You wouldn’t want to be 9 pages in and still wondering if the new marketing program has improved sales. Nor do you want to be forced to search old minutes for the agreed performance targets of the program. But, with poorly structured, unfocused CEO reports this sort of scenario plays out all the time.
Wouldn’t it be great if the first pages of the CEO’s report provided a concise summary of the business’ needs and clearly outlined the key areas you need to prepare for? It would certainly reduce some of your frustrations and make things a lot easier going into the next meeting.
Good news! This is very achievable with the right meeting structure.
To produce a CEO Report that delights the board, there are a few key principles to follow:
1. Get the meeting structure right
Directors often think the main purpose of a board meeting is to be briefed by the chief executive about “what’s going on”. However, the main role of the board is to ensure the organization is achieving what it should.
The Agenda is the centerpiece of every board meeting and should revolve around key decisions and discussions, with supporting papers laying out context and relevant information. The CEO Report is the ultimate supporting paper, laying out the general business context from which the reader can drill into more specific information for key decisions. The primary purpose of the CEO Report is therefore to provide information, while the Agenda and specific supporting papers for each meeting drive decisions.
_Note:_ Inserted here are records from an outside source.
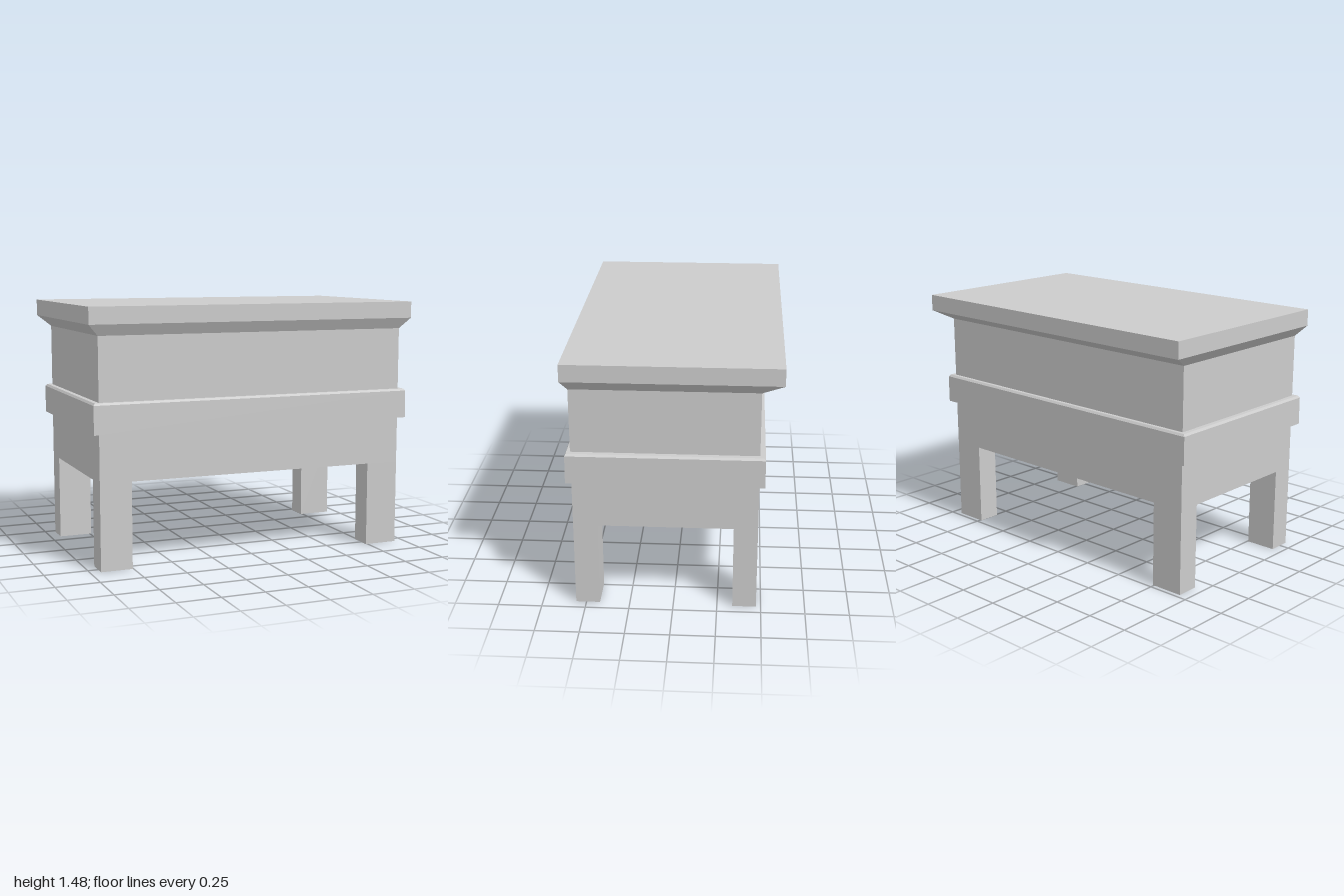
import * as THREE from 'three';

// Closed solid through stacked rectangles, each [y, x0, x1, z0, z1], bottom to top
function stack(name, sections) {
  const pos = [];
  const rings = sections.map(([y, x0, x1, z0, z1]) =>
    [[x0, y, z1], [x1, y, z1], [x1, y, z0], [x0, y, z0]]);
  const quad = (a, b, c, d) => pos.push(...a, ...b, ...c, ...a, ...c, ...d);
  for (let i = 0; i < rings.length - 1; i++) {
    const lo = rings[i], hi = rings[i + 1];
    for (let k = 0; k < 4; k++) {
      const n = (k + 1) % 4;
      quad(lo[k], lo[n], hi[n], hi[k]);
    }
  }
  const [a, b, c, d] = rings[0];
  quad(d, c, b, a);
  quad(...rings[rings.length - 1]);
  const geo = new THREE.BufferGeometry();
  geo.setAttribute('position', new THREE.Float32BufferAttribute(pos, 3));
  geo.computeVertexNormals();
  const mesh = new THREE.Mesh(geo, new THREE.MeshStandardMaterial({ color: 0xcccccc, flatShading: true }));
  mesh.name = name;
  return mesh;
}

export function createModel() {
  const group = new THREE.Group();
  group.name = 'chestOnLegs';
  const X = 0.94, BACK = -0.473, FRONT = 0.559, FLOOR = 0.5;

  // Box body, set slightly forward of the lid's centre
  group.add(stack('body', [
    [FLOOR, -X, X, BACK, FRONT],
    [1.315, -X, X, BACK, FRONT],
  ]));

  // Square corner legs, flush with the body
  const legs = [
    ['frontRightLeg', -X, -0.755, 0.422, FRONT],
    ['frontLeftLeg', 0.74, X, 0.422, FRONT],
    ['backRightLeg', -X, -0.742, BACK, -0.338],
    ['backLeftLeg', 0.74, X, BACK, -0.338],
  ];
  for (const [name, ...rect] of legs) {
    group.add(stack(name, [[0, ...rect], [FLOOR, ...rect]]));
  }

  // Moulding band around the middle with a small top chamfer
  group.add(stack('band', [
    [0.775, -0.977, 0.977, -0.504, 0.588],
    [0.938, -0.977, 0.977, -0.504, 0.586],
    [0.95, -0.967, 0.967, -0.494, 0.58],
  ]));

  // Lid slab with a sloped underside reaching in to the body
  group.add(stack('lid', [
    [1.315, -X, X, BACK, FRONT],
    [1.378, -1, 1, -0.593, 0.595],
    [1.475, -1, 1, -0.593, 0.595],
  ]));

  return group;
}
2. Be clear about governance-level targets and concerns
In order for the CEO to produce a report that provides value to the board, the board (in conjunction with the CEO) must first clearly define and communicate the targets and outcomes that will mark “success”. These measures guide what information is needed from the CEO and eliminates the reliance on guesswork, which is inevitably very ‘hit and miss’ and decreases the value of their report.
It also ensures the CEO Report is future-focused, enabling the board to be more effective in directing the organization based on what might happen, rather than reacting to what has already happened which usually leads to ‘steering by looking in the rear vision mirror’.
3. Develop a CEO Report structure that works for your organization
Once targets have been clearly defined, the CEO should be able to produce a report that clearly and easily gives the board the information they need. As a rule, the first two pages should be enough for board members to read to gather a broad understanding of the position of the business, without having to read any further.
The CEO Report template should cover all the main components, such as:
- Key metrics (e.g. customer, financial and production)
- Key discussions/decisions for the upcoming meeting (should marry in with the agenda)
- Top of Mind for CEO- what’s keeping them up at night
- Big Wins & Learnings
- CEO Summary (setting the scene for the board in a few sentences)
- Additional Metrics
Download our free CEO Report Template
To get you started on developing your own framework, fill out the below form to download our free CEO Report template:
If your organisation can implement these principles you’ll be well on the way to efficient preparation, productive meetings, and a smooth relationship between the board and CEO.
To find out more about how BoardPro can support you in streamlining your board processes for greater efficiency and effectiveness, check out this page here.
Author’s Acknowledgement: Principles 1 and 2 above are drawn from the work of Graeme Nahkies and this article in particular. Graeme is an advisor to BoardPro and the content is used with his permission. Learn more about Graeme and his work here.